Because I have created a mound, if it was a pyramid shaped mound, the water would just run straight off. So be sure to create a crater effect around the tree. This will help direct the water to the trees roots – towards the drip line (where the outer edge of the circumference of the tree’s canopy/foliage ends and water drips down onto the soil below). This is supposed to help the tree’s roots spread out further looking for water, creating a more resilient tree. I am also going to set up a drip irrigation line around the tree’s drip line like the one that Tino Carnevale from Gardening Australia does at the end of this video.
9. Water In
I used diluted seasol. Seaweed solution is not a fertiliser really, but among other things, helps plants take up nutrients more effectively and helps reduce transplant shock. I didn’t really fiddle with the roots too much or remove too much of the potting mix like I have been advised to do (mostly because they seemed very fragile) so I’m not sure how much shock the tree will suffer. But I thought I take the precaution anyway:
10. Prune – Optional
You don’t really need to prune citrus trees much, or so I read. I decided to prune this one back just a bit as there is some growth (I realise it’s a little hard to see in the shot below) that seems overly tall and gangly and weak.
I thought it might help to make a stronger structure by snipping it back, as well as encourage bushing out (which will make picking lemons easier down the track):

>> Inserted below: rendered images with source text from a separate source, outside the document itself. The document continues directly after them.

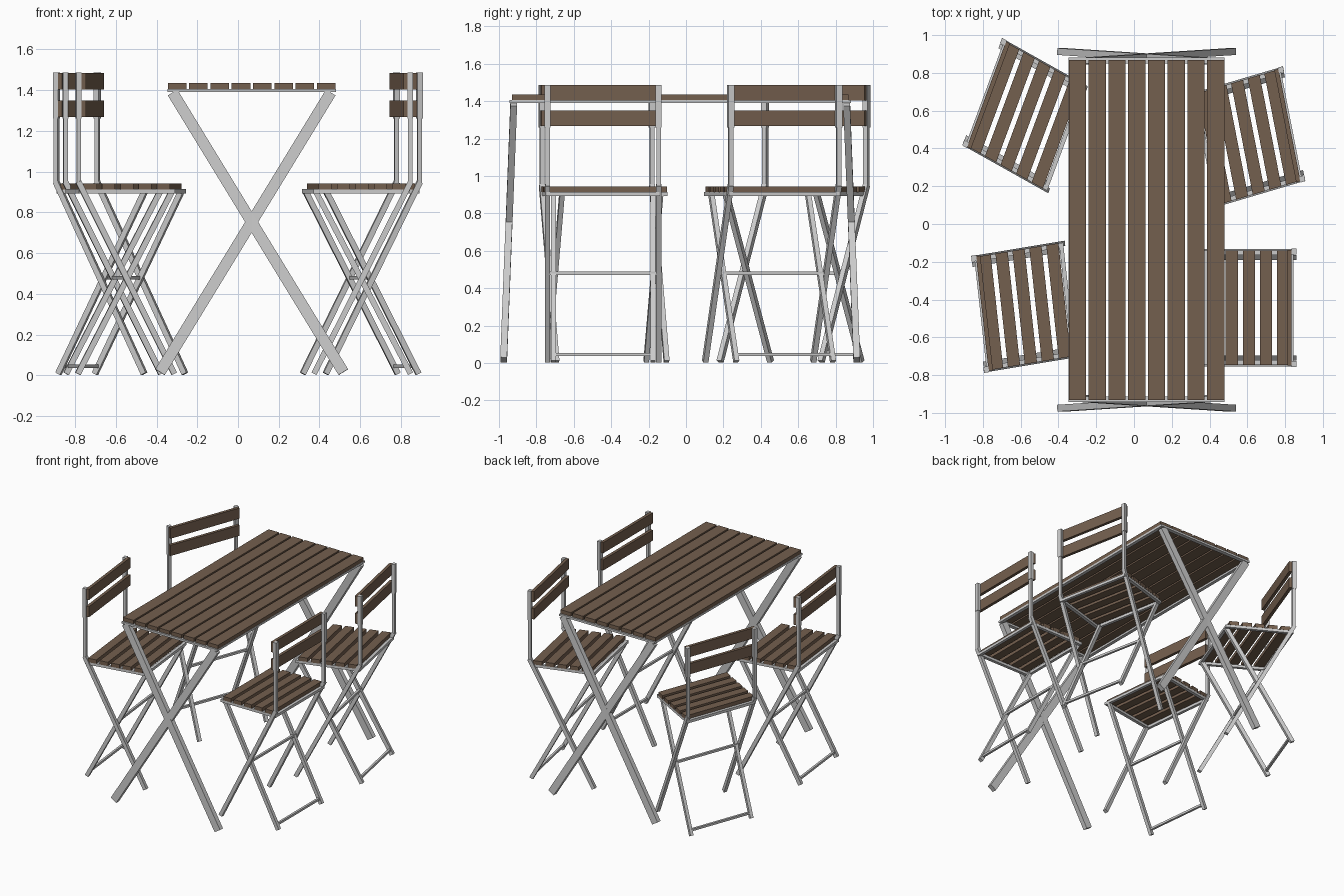
import bpy, bmesh, math
from mathutils import Vector, Matrix

if "Cube" in bpy.data.objects:
    bpy.data.objects.remove(bpy.data.objects["Cube"])


def material(name, col):
    m = bpy.data.materials.new(name)
    m.diffuse_color = (*col, 1)
    m.use_nodes = True
    m.node_tree.nodes["Principled BSDF"].inputs["Base Color"].default_value = m.diffuse_color
    return m


WOOD = material("brown wood", (0.175, 0.115, 0.077))
METAL = material("light grey metal", (0.6, 0.6, 0.6))


def box(bm, x, y, z):
    """Box from (min, max) ranges."""
    m = Matrix.Translation(((x[0] + x[1]) / 2, (y[0] + y[1]) / 2, (z[0] + z[1]) / 2))
    bmesh.ops.create_cube(bm, size=1, matrix=m @ Matrix.Diagonal(
        (x[1] - x[0], y[1] - y[0], z[1] - z[0], 1)))


def bar(bm, a, b, w, t, side=(0, 1, 0)):
    """Bar from a to b, thickness t along side, width w across it."""
    a, b = Vector(a), Vector(b)
    d = (b - a).normalized()
    u = d.cross(Vector(side)).normalized()
    v = u.cross(d)
    rot = Matrix((u, v, d)).transposed().to_4x4()
    bmesh.ops.create_cube(bm, size=1, matrix=Matrix.Translation((a + b) / 2) @ rot
                          @ Matrix.Diagonal((w, t, (b - a).length, 1)))


def finish(bm, name, mat, xf):
    bm.transform(xf)
    bmesh.ops.recalc_face_normals(bm, faces=bm.faces)
    me = bpy.data.meshes.new(name)
    bm.to_mesh(me)
    bm.free()
    me.materials.append(mat)
    bpy.context.collection.objects.link(bpy.data.objects.new(name, me))


# ---------- table ----------
T = Matrix.Translation((0.067, -0.031, 0))
bm = bmesh.new()
for i in range(8):
    c = (i - 3.5) * 0.1045
    box(bm, (c - 0.0455, c + 0.0455), (-0.90, 0.90), (1.405, 1.435))
finish(bm, "table_top_slats", WOOD, T)

# thin rim under the slats
bm = bmesh.new()
for s in (-1, 1):
    box(bm, (s * 0.4 - 0.013, s * 0.4 + 0.013), (-0.91, 0.91), (1.39, 1.406))
    box(bm, (-0.413, 0.413), (s * 0.897 - 0.015, s * 0.897 + 0.015), (1.39, 1.406))
finish(bm, "table_frame", METAL, T)

# crossed legs leaning outwards at each end
bm = bmesh.new()
for e in (-1, 1):
    for s in (-1, 1):
        bar(bm, (s * 0.45, e * 0.944, 0.016), (-s * 0.388, e * 0.89, 1.388), 0.055, 0.036)
finish(bm, "table_legs", METAL, T)


# ---------- folding chair: origin at the back posts, back towards +x ----------
def chair(n, x, y, deg):
    k = 1.23  # chairs are stretched along world y
    S = Matrix.Diagonal((1, k, 1, 1))
    xf = (Matrix.Translation((x, y, 0)) @ S
          @ Matrix.Rotation(math.radians(deg), 4, 'Z') @ S.inverted())

    # seat slats
    bm = bmesh.new()
    for i in range(5):
        x0 = -0.45 + i * 0.0905
        box(bm, (x0, x0 + 0.065), (-0.303, 0.303), (0.913, 0.943))
    finish(bm, f"chair_{n}_seat_slats", WOOD, xf)

    # backrest slats
    bm = bmesh.new()
    for z in (1.267, 1.402):
        box(bm, (-0.033, -0.01), (-0.306, 0.306), (z, z + 0.083))
    finish(bm, f"chair_{n}_back_slats", WOOD, xf)

    # seat frame
    bm = bmesh.new()
    for s in (-1, 1):
        box(bm, (-0.475, 0.0), (s * 0.29 - 0.012, s * 0.29 + 0.012), (0.893, 0.914))
    box(bm, (-0.475, -0.453), (-0.302, 0.302), (0.893, 0.914))
    box(bm, (-0.022, 0.0), (-0.302, 0.302), (0.893, 0.914))
    finish(bm, f"chair_{n}_seat_frame", METAL, xf)

    # bent posts running down to the front feet, and inner crossed legs
    bm = bmesh.new()
    for s in (-1, 1):
        p = s * 0.297
        box(bm, (-0.010, 0.012), (p - 0.012, p + 0.012), (0.94, 1.28))
        box(bm, (-0.012, 0.015), (p - 0.016, p + 0.016), (1.26, 1.487))
        bar(bm, (0.003, p, 0.95), (-0.472, p, 0.008), 0.028, 0.028)
        q = s * 0.266
        bar(bm, (-0.462, q, 0.9), (0.002, q, 0.008), 0.028, 0.026)
    finish(bm, f"chair_{n}_posts_and_legs", METAL, xf)

    # cross bars at the leg crossing and between the back feet
    bm = bmesh.new()
    bar(bm, (-0.236, -0.29, 0.48), (-0.236, 0.29, 0.48), 0.017, 0.017, (0, 0, 1))
    bar(bm, (-0.014, -0.27, 0.045), (-0.014, 0.27, 0.045), 0.017, 0.017, (0, 0, 1))
    finish(bm, f"chair_{n}_cross_bars", METAL, xf)


chair(1, 0.845, -0.443, 0)
chair(2, 0.833, 0.527, 13.5)
chair(3, -0.79, 0.693, 180 - 24.5)
chair(4, -0.813, -0.476, 180 + 7.7)
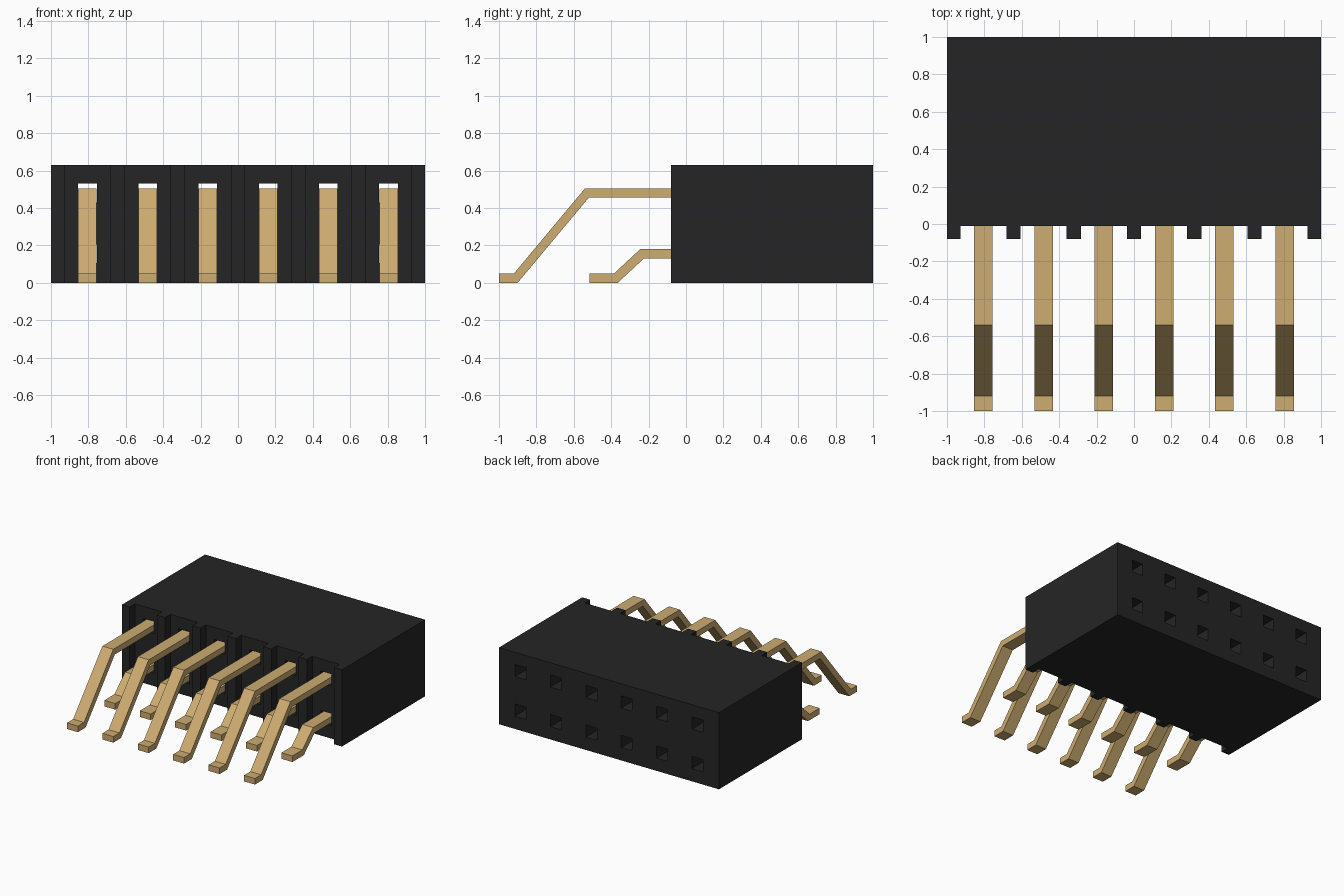
import bpy, bmesh
from mathutils import Vector

if "Cube" in bpy.data.objects:
    bpy.data.objects.remove(bpy.data.objects["Cube"])

PITCH = 0.322
COLS = [(i - 2.5) * PITCH for i in range(6)]
TOP = 0.63


def material(name, rgb):
    m = bpy.data.materials.new(name)
    m.diffuse_color = (*rgb, 1)
    m.use_nodes = True
    m.node_tree.nodes["Principled BSDF"].inputs["Base Color"].default_value = m.diffuse_color
    return m


black = material("black plastic", (0.0185, 0.0185, 0.0185))
gold = material("gold metal", (0.61, 0.413, 0.165))


def add_object(name, bm, mat):
    bmesh.ops.recalc_face_normals(bm, faces=bm.faces)
    me = bpy.data.meshes.new(name)
    bm.to_mesh(me)
    bm.free()
    me.materials.append(mat)
    ob = bpy.data.objects.new(name, me)
    bpy.context.collection.objects.link(ob)
    return ob


def prism(bm, points, direction):
    """Extrude a closed polygon along a direction."""
    face = bm.faces.new([bm.verts.new(p) for p in points])
    new = bmesh.ops.extrude_face_region(bm, geom=[face], use_keep_orig=True)["geom"]
    bmesh.ops.translate(bm, verts=[v for v in new if isinstance(v, bmesh.types.BMVert)],
                        vec=Vector(direction))


# housing: plan outline with ribs between the pins along the front
BACK, WALL, RIB = 1.0, -0.01, -0.08
outline = [(-1, BACK), (-1, RIB)]
for x in COLS:
    outline += [(x - 0.123, RIB), (x - 0.123, WALL), (x + 0.123, WALL), (x + 0.123, RIB)]
outline += [(1, RIB), (1, BACK)]
bm = bmesh.new()
prism(bm, [(x, y, 0) for x, y in outline], (0, 0, TOP))
housing = add_object("housing", bm, black)

# square sockets running right through the housing
bm = bmesh.new()
for x in COLS:
    for z in (0.155, 0.48):
        a = 0.05
        prism(bm, [(x - a, -0.2, z - a), (x + a, -0.2, z - a),
                   (x + a, -0.2, z + a), (x - a, -0.2, z + a)], (0, 1.4, 0))
cutter = add_object("socket_cutter", bm, black)
cutter.hide_render = True
mod = housing.modifiers.new("sockets", 'BOOLEAN')
mod.operation = 'DIFFERENCE'
mod.solver = 'EXACT'
mod.object = cutter
bpy.context.view_layer.objects.active = housing
bpy.ops.object.modifier_apply(modifier=mod.name)
bpy.data.objects.remove(cutter)

# bent pins: side profiles as (y, z)
END = 0.06
upper = [(END, 0.505), (-0.54, 0.505), (-0.92, 0.05), (-1, 0.05),
         (-1, 0), (-0.90, 0), (-0.52, 0.455), (END, 0.455)]
lower = [(END, 0.18), (-0.245, 0.18), (-0.385, 0.05), (-0.515, 0.05),
         (-0.515, 0), (-0.365, 0), (-0.225, 0.13), (END, 0.13)]
for row, profile in (("upper", upper), ("lower", lower)):
    for i, x in enumerate(COLS):
        bm = bmesh.new()
        prism(bm, [(x - 0.0495, y, z) for y, z in profile], (0.099, 0, 0))
        add_object(f"{row}_pin_{i + 1}", bm, gold)
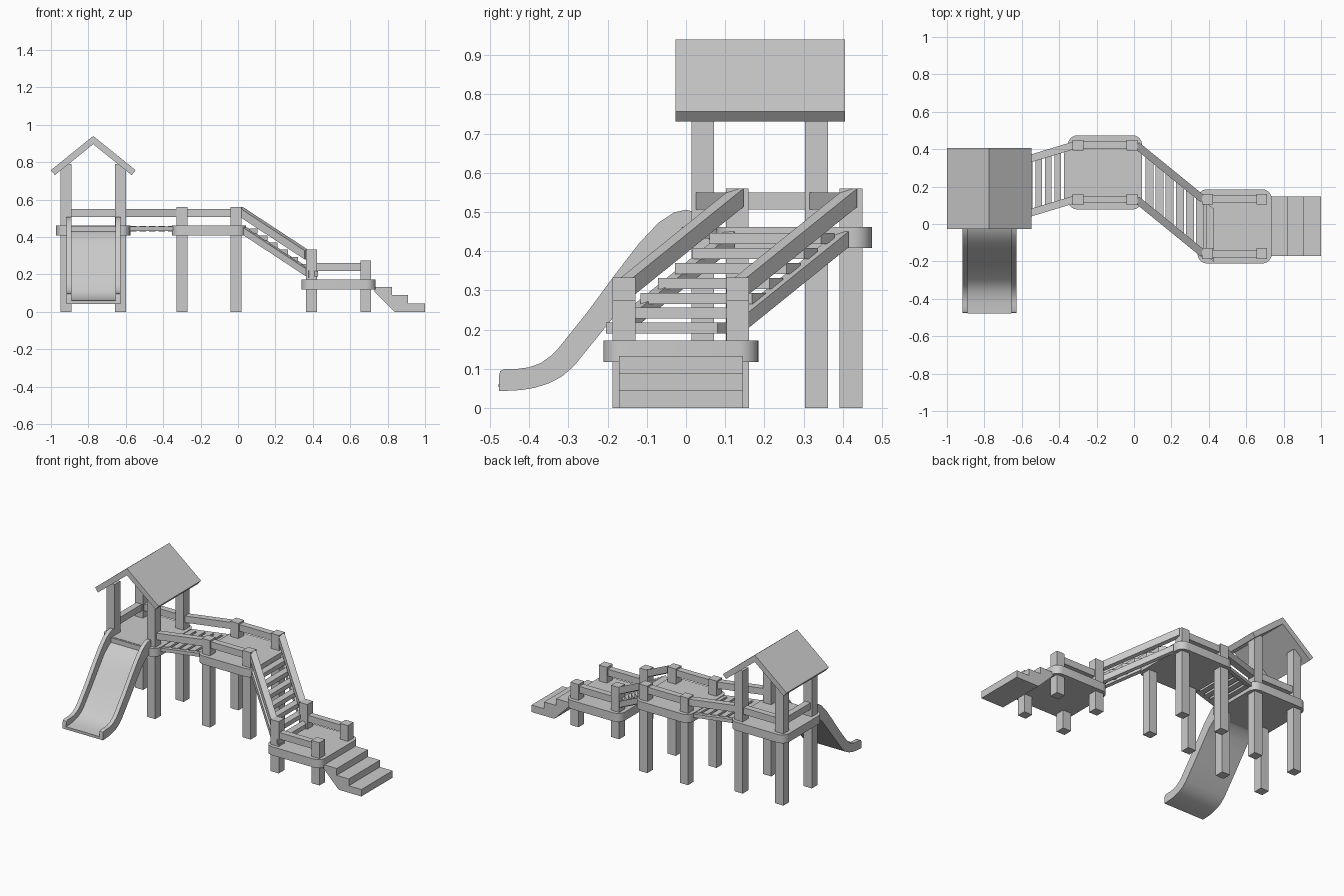
import bpy, bmesh
from math import radians
from mathutils import Vector

cube = bpy.data.objects.get("Cube")
if cube:
    bpy.data.objects.remove(cube, do_unlink=True)

grey = bpy.data.materials.new("plain_grey")
grey.use_nodes = True
grey.diffuse_color = (0.6, 0.6, 0.6, 1)
grey.node_tree.nodes["Principled BSDF"].inputs["Base Color"].default_value = (0.6, 0.6, 0.6, 1)


def finish(name, bm, smooth=False):
    bmesh.ops.recalc_face_normals(bm, faces=bm.faces[:])
    mesh = bpy.data.meshes.new(name)
    bm.to_mesh(mesh)
    bm.free()
    mesh.materials.append(grey)
    if smooth:
        mesh.shade_smooth()
        mesh.set_sharp_from_angle(angle=radians(35))
    ob = bpy.data.objects.new(name, mesh)
    bpy.context.collection.objects.link(ob)
    return ob


def prism(name, outline, offset, smooth=False):
    """Extrude a closed outline of 3D points along an offset."""
    bm = bmesh.new()
    face = bm.faces.new([bm.verts.new(p) for p in outline])
    ext = bmesh.ops.extrude_face_region(bm, geom=[face])
    moved = [g for g in ext["geom"] if isinstance(g, bmesh.types.BMVert)]
    bmesh.ops.translate(bm, verts=moved, vec=Vector(offset))
    return finish(name, bm, smooth)


def box(name, x0, x1, y0, y1, z0, z1):
    return prism(name, [(x0, y0, z0), (x1, y0, z0), (x1, y1, z0), (x0, y1, z0)], (0, 0, z1 - z0))


def beam(name, a, b, width, height):
    """Upright-sided beam whose top centre line runs from a to b."""
    a, b = Vector(a), Vector(b)
    run = b - a
    side = Vector((-run.y, run.x, 0)).normalized() * width / 2
    drop = Vector((0, 0, -height))
    return prism(name, [a - side, a + side, a + side + drop, a - side + drop], run)


def tread(name, x, y, width, half, slope, top, thick):
    """Board with ends cut parallel to a slanting run."""
    w = width / 2
    pts = [(x + sx * w, y + sx * w * slope + sy * half, top)
           for sx, sy in ((-1, -1), (1, -1), (1, 1), (-1, 1))]
    return prism(name, pts, (0, 0, -thick))


def deck(name, cx, cy, z0, z1, half=0.198, radius=0.05):
    bm = bmesh.new()
    bmesh.ops.create_cube(bm, size=1)
    for v in bm.verts:
        v.co = (cx + v.co.x * 2 * half, cy + v.co.y * 2 * half, z0 if v.co.z < 0 else z1)
    upright = [e for e in bm.edges if abs(e.verts[0].co.z - e.verts[1].co.z) > 0.01]
    bmesh.ops.bevel(bm, geom=upright, offset=radius, segments=6, profile=0.5, affect='EDGES')
    return finish(name, bm, True)


R = 0.145   # half spacing of posts
P = 0.029   # half thickness of a post
tower, middle, low = (-0.774, 0.188), (-0.155, 0.276), (0.538, -0.013)

# Decks
deck("tower_deck", *tower, 0.408, 0.462)
deck("middle_deck", *middle, 0.408, 0.462)
deck("low_deck", *low, 0.118, 0.173)

# Posts: top heights for the -x pair and the +x pair
for name, (cx, cy), tops in (("tower", tower, (0.79, 0.79)),
                             ("middle", middle, (0.56, 0.56)),
                             ("low", low, (0.333, 0.275))):
    for sx, top in zip((-1, 1), tops):
        for sy in (-1, 1):
            x, y = cx + sx * R, cy + sy * R
            box(name + "_post", x - P, x + P, y - P, y + P, 0, top)

# Level hand rails
for name, (cx, cy), top in (("middle", middle, 0.55), ("low", low, 0.26)):
    for sy in (-1, 1):
        y = cy + sy * R
        beam(name + "_rail", (cx - R, y, top), (cx + R, y, top), 0.04, 0.043)
tx, ty = tower
beam("tower_back_rail", (tx - R, ty + R, 0.55), (tx + R, ty + R, 0.55), 0.04, 0.043)
beam("tower_side_rail", (tx - R, ty - R, 0.55), (tx - R, ty + R, 0.55), 0.04, 0.043)

# Roof: two sloping slabs meeting at the ridge
ridge, eave_z = 0.94, 0.757
for s in (-1, 1):
    profile = [(0, ridge), (0.227, eave_z), (0.205, 0.731), (0, 0.896)]
    prism("roof_slab", [(tx + s * x, -0.027, z) for x, z in profile], (0, 0.432, 0))

# Slatted bridge from the tower to the middle deck
x0, x1 = tx + R + P - 0.01, middle[0] - R - P + 0.01
slope = (middle[1] - ty) / (x1 - x0)
for s in (-1, 1):
    ya, yb = ty + s * R, middle[1] + s * R
    beam("bridge_rail", (x0, ya, 0.55), (x1, yb, 0.55), 0.04, 0.043)
    beam("bridge_stringer", (x0, ya, 0.455), (x1, yb, 0.455), 0.03, 0.022)
for i in range(5):
    x = -0.56 + 0.051 * i
    tread("bridge_plank", x, ty + slope * (x - x0), 0.036, 0.14, slope, 0.458, 0.028)

# Slanting stairs from the middle deck to the low deck
x0, x1 = middle[0] + R + P - 0.005, low[0] - R - P + 0.005
slope = (low[1] - middle[1]) / (x1 - x0)
for s in (-1, 1):
    ya, yb = middle[1] + s * R, low[1] + s * R
    beam("stair_rail", (x0, ya, 0.56), (x1, yb, 0.327), 0.04, 0.047)
    beam("stair_stringer", (x0 + 0.025, ya + slope * 0.025, 0.45), (x1 + 0.02, yb + slope * 0.02, 0.22),
         0.035, 0.04)
for i in range(7):
    x = 0.083 + 0.054 * i
    tread("stair_tread", x, middle[1] + slope * (x - x0), 0.043, 0.142, slope,
          0.446 - 0.038 * i, 0.028)

# Entry steps: one stepped profile
steps = [(0.73, 0.108), (0.73, 0.133), (0.824, 0.133), (0.824, 0.089), (0.91, 0.089),
         (0.91, 0.045), (1, 0.045), (1, 0), (0.837, 0)]
prism("entry_steps", [(x, -0.171, z) for x, z in steps], (0, 0.317, 0))

# Slide: under-curve shared by the thin bed and the two side walls
under = [(-0.477, 0.043), (-0.42, 0.046), (-0.385, 0.052), (-0.35, 0.063), (-0.317, 0.08),
         (-0.285, 0.108), (-0.2, 0.213), (-0.12, 0.315), (-0.08, 0.365), (-0.04, 0.4),
         (0, 0.42), (0.03, 0.425)]
wall_top = [(0.03, 0.485), (0.015, 0.502), (0, 0.506), (-0.03, 0.499), (-0.07, 0.473),
            (-0.12, 0.42), (-0.18, 0.342), (-0.25, 0.247), (-0.325, 0.153), (-0.345, 0.133),
            (-0.37, 0.115), (-0.4, 0.104), (-0.43, 0.1), (-0.462, 0.1), (-0.474, 0.094),
            (-0.477, 0.082)]
left, right, wall = -0.917, -0.629, 0.026
for x in (left, right - wall):
    prism("slide_wall", [(x, y, z) for y, z in under + wall_top], (wall, 0, 0), True)

# Bed surface is the under-curve offset along its normal
bed_top = []
for i, p in enumerate(under):
    a, b = Vector(under[max(i - 1, 0)]), Vector(under[min(i + 1, len(under) - 1)])
    d = (b - a).normalized()
    bed_top.append(Vector(p) + Vector((-d.y, d.x)) * 0.018)
bed = [(left + wall, y, z) for y, z in under] + [(left + wall, p.x, p.y) for p in reversed(bed_top)]
prism("slide_bed", bed, (right - left - 2 * wall, 0, 0), True)
box("slide_lip", left + wall, right - wall, -0.02, 0.03, 0.425, 0.46)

I used lucerne, which is high in nitrogen and breaks down easily. To repeat, citrus are hungry feeders and require lots of nitrogen. Lucerne is not cheap – about $18 for the packet pictured below. Like other packaged mulches, it comes with a guide of what area it will cover when spread at a certain thickness. I put a thin layer because: (a) if you layer fine mulch too thickly it will prevent water from getting through and (b) it’s only mid-spring, which in a cool climate means we could still get quite a bit of cold weather, and I don’t want to prevent the soil from warming up.
12. Pick Flowers/Fruit?
My tree has about 12 flower buds at the tips of branches – which is where a lemon fruits. Some people will tell you to pick these off because the tree puts too much energy into fruiting when, as a young tree, it should be using its energy to growing foliage and sending out roots. I think this advice is one of those things you hear a lot but whether you need to do it really depends on so many variables. In my case, I’m not in a particular hurry for the tree to grow, and I would be surprised if the tree held onto any fruit that set anyway, leading into warm weather and having just been planted out. So I’m leaving them on. If I get a lemon, I will cherish it.